- **Stored data entries**:
....

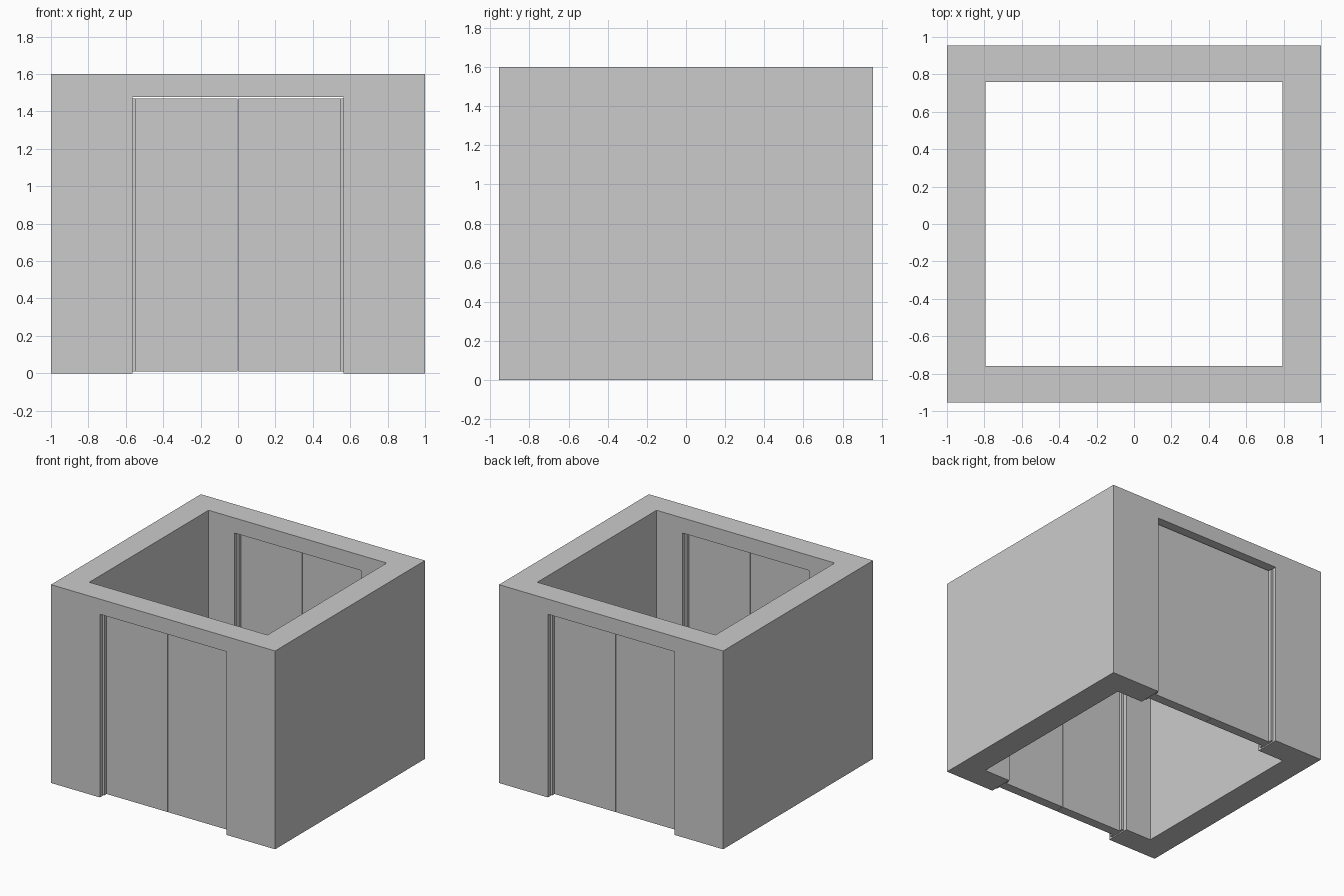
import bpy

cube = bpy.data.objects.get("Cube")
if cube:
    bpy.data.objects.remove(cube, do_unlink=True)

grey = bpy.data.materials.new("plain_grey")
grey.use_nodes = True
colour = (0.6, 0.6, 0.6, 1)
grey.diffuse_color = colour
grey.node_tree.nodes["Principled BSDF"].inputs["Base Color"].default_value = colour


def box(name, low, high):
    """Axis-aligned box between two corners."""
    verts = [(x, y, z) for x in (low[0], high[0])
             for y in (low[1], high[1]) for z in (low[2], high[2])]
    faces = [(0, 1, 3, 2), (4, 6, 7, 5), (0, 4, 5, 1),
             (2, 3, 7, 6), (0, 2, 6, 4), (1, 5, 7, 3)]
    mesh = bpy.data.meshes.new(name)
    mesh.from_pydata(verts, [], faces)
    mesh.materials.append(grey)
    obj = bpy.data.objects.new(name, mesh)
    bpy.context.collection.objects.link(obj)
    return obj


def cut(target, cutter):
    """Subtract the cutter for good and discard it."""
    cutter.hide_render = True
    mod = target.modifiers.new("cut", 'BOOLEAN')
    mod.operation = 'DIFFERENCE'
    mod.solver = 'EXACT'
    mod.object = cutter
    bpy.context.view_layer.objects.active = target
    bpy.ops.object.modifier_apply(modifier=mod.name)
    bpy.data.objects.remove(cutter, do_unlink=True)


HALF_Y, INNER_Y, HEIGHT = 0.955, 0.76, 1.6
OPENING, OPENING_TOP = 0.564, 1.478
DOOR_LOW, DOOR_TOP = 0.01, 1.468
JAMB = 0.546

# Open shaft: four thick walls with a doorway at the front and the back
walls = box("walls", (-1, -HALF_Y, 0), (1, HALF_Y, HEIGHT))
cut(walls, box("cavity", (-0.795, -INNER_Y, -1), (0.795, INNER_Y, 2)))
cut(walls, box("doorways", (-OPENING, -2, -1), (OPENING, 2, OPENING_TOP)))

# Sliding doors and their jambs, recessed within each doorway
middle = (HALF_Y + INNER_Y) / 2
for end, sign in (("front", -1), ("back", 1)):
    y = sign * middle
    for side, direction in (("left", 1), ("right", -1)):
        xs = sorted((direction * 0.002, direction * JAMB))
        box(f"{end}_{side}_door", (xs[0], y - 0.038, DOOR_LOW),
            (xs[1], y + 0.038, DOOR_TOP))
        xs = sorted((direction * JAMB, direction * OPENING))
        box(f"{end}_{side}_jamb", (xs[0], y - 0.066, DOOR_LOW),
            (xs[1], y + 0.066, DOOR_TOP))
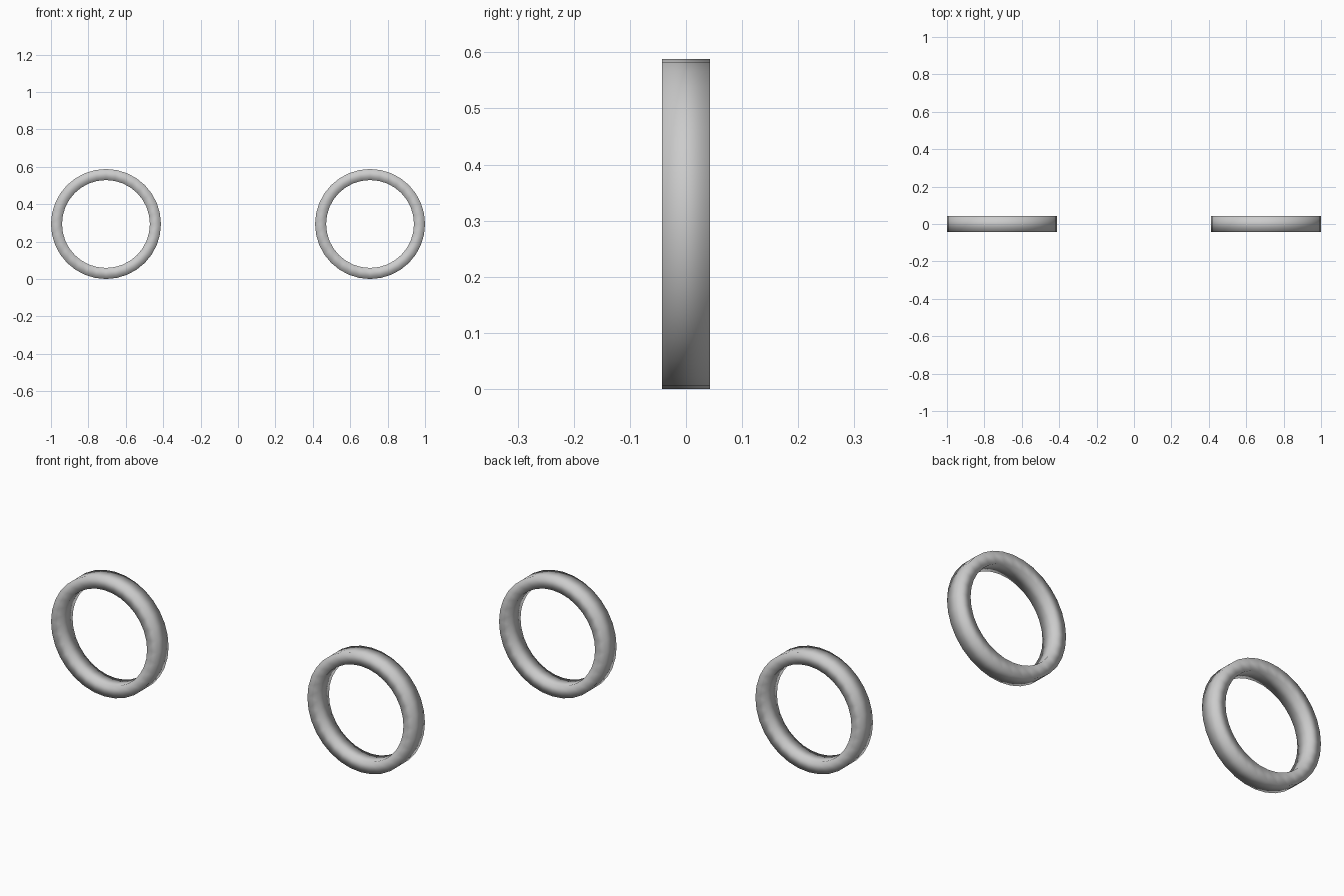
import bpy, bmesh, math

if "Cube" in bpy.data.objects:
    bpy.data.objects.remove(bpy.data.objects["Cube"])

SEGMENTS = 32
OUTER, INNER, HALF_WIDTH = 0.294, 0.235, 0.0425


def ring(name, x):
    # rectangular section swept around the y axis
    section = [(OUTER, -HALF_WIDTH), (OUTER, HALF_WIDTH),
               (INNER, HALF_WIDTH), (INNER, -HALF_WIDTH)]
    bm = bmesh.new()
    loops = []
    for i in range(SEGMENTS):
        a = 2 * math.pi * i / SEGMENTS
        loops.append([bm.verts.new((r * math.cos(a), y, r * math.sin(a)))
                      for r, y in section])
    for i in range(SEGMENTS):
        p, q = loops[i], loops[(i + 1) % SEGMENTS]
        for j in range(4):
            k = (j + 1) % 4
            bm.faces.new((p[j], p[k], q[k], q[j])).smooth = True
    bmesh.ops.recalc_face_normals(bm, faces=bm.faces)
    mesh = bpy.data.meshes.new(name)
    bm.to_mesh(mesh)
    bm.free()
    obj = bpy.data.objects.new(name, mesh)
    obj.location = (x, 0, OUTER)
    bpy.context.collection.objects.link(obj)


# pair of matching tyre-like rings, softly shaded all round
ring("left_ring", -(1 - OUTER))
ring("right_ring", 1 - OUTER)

....

- **Problem to work on**:
Set down the data again, exactly, without images.

- **Task response**:
import bpy

cube = bpy.data.objects.get("Cube")
if cube:
    bpy.data.objects.remove(cube, do_unlink=True)

grey = bpy.data.materials.new("plain_grey")
grey.use_nodes = True
colour = (0.6, 0.6, 0.6, 1)
grey.diffuse_color = colour
grey.node_tree.nodes["Principled BSDF"].inputs["Base Color"].default_value = colour


def box(name, low, high):
    """Axis-aligned box between two corners."""
    verts = [(x, y, z) for x in (low[0], high[0])
             for y in (low[1], high[1]) for z in (low[2], high[2])]
    faces = [(0, 1, 3, 2), (4, 6, 7, 5), (0, 4, 5, 1),
             (2, 3, 7, 6), (0, 2, 6, 4), (1, 5, 7, 3)]
    mesh = bpy.data.meshes.new(name)
    mesh.from_pydata(verts, [], faces)
    mesh.materials.append(grey)
    obj = bpy.data.objects.new(name, mesh)
    bpy.context.collection.objects.link(obj)
    return obj


def cut(target, cutter):
    """Subtract the cutter for good and discard it."""
    cutter.hide_render = True
    mod = target.modifiers.new("cut", 'BOOLEAN')
    mod.operation = 'DIFFERENCE'
    mod.solver = 'EXACT'
    mod.object = cutter
    bpy.context.view_layer.objects.active = target
    bpy.ops.object.modifier_apply(modifier=mod.name)
    bpy.data.objects.remove(cutter, do_unlink=True)


HALF_Y, INNER_Y, HEIGHT = 0.955, 0.76, 1.6
OPENING, OPENING_TOP = 0.564, 1.478
DOOR_LOW, DOOR_TOP = 0.01, 1.468
JAMB = 0.546

# Open shaft: four thick walls with a doorway at the front and the back
walls = box("walls", (-1, -HALF_Y, 0), (1, HALF_Y, HEIGHT))
cut(walls, box("cavity", (-0.795, -INNER_Y, -1), (0.795, INNER_Y, 2)))
cut(walls, box("doorways", (-OPENING, -2, -1), (OPENING, 2, OPENING_TOP)))

# Sliding doors and their jambs, recessed within each doorway
middle = (HALF_Y + INNER_Y) / 2
for end, sign in (("front", -1), ("back", 1)):
    y = sign * middle
    for side, direction in (("left", 1), ("right", -1)):
        xs = sorted((direction * 0.002, direction * JAMB))
        box(f"{end}_{side}_door", (xs[0], y - 0.038, DOOR_LOW),
            (xs[1], y + 0.038, DOOR_TOP))
        xs = sorted((direction * JAMB, direction * OPENING))
        box(f"{end}_{side}_jamb", (xs[0], y - 0.066, DOOR_LOW),
            (xs[1], y + 0.066, DOOR_TOP))
import bpy, bmesh, math

if "Cube" in bpy.data.objects:
    bpy.data.objects.remove(bpy.data.objects["Cube"])

SEGMENTS = 32
OUTER, INNER, HALF_WIDTH = 0.294, 0.235, 0.0425


def ring(name, x):
    # rectangular section swept around the y axis
    section = [(OUTER, -HALF_WIDTH), (OUTER, HALF_WIDTH),
               (INNER, HALF_WIDTH), (INNER, -HALF_WIDTH)]
    bm = bmesh.new()
    loops = []
    for i in range(SEGMENTS):
        a = 2 * math.pi * i / SEGMENTS
        loops.append([bm.verts.new((r * math.cos(a), y, r * math.sin(a)))
                      for r, y in section])
    for i in range(SEGMENTS):
        p, q = loops[i], loops[(i + 1) % SEGMENTS]
        for j in range(4):
            k = (j + 1) % 4
            bm.faces.new((p[j], p[k], q[k], q[j])).smooth = True
    bmesh.ops.recalc_face_normals(bm, faces=bm.faces)
    mesh = bpy.data.meshes.new(name)
    bm.to_mesh(mesh)
    bm.free()
    obj = bpy.data.objects.new(name, mesh)
    obj.location = (x, 0, OUTER)
    bpy.context.collection.objects.link(obj)


# pair of matching tyre-like rings, softly shaded all round
ring("left_ring", -(1 - OUTER))
ring("right_ring", 1 - OUTER)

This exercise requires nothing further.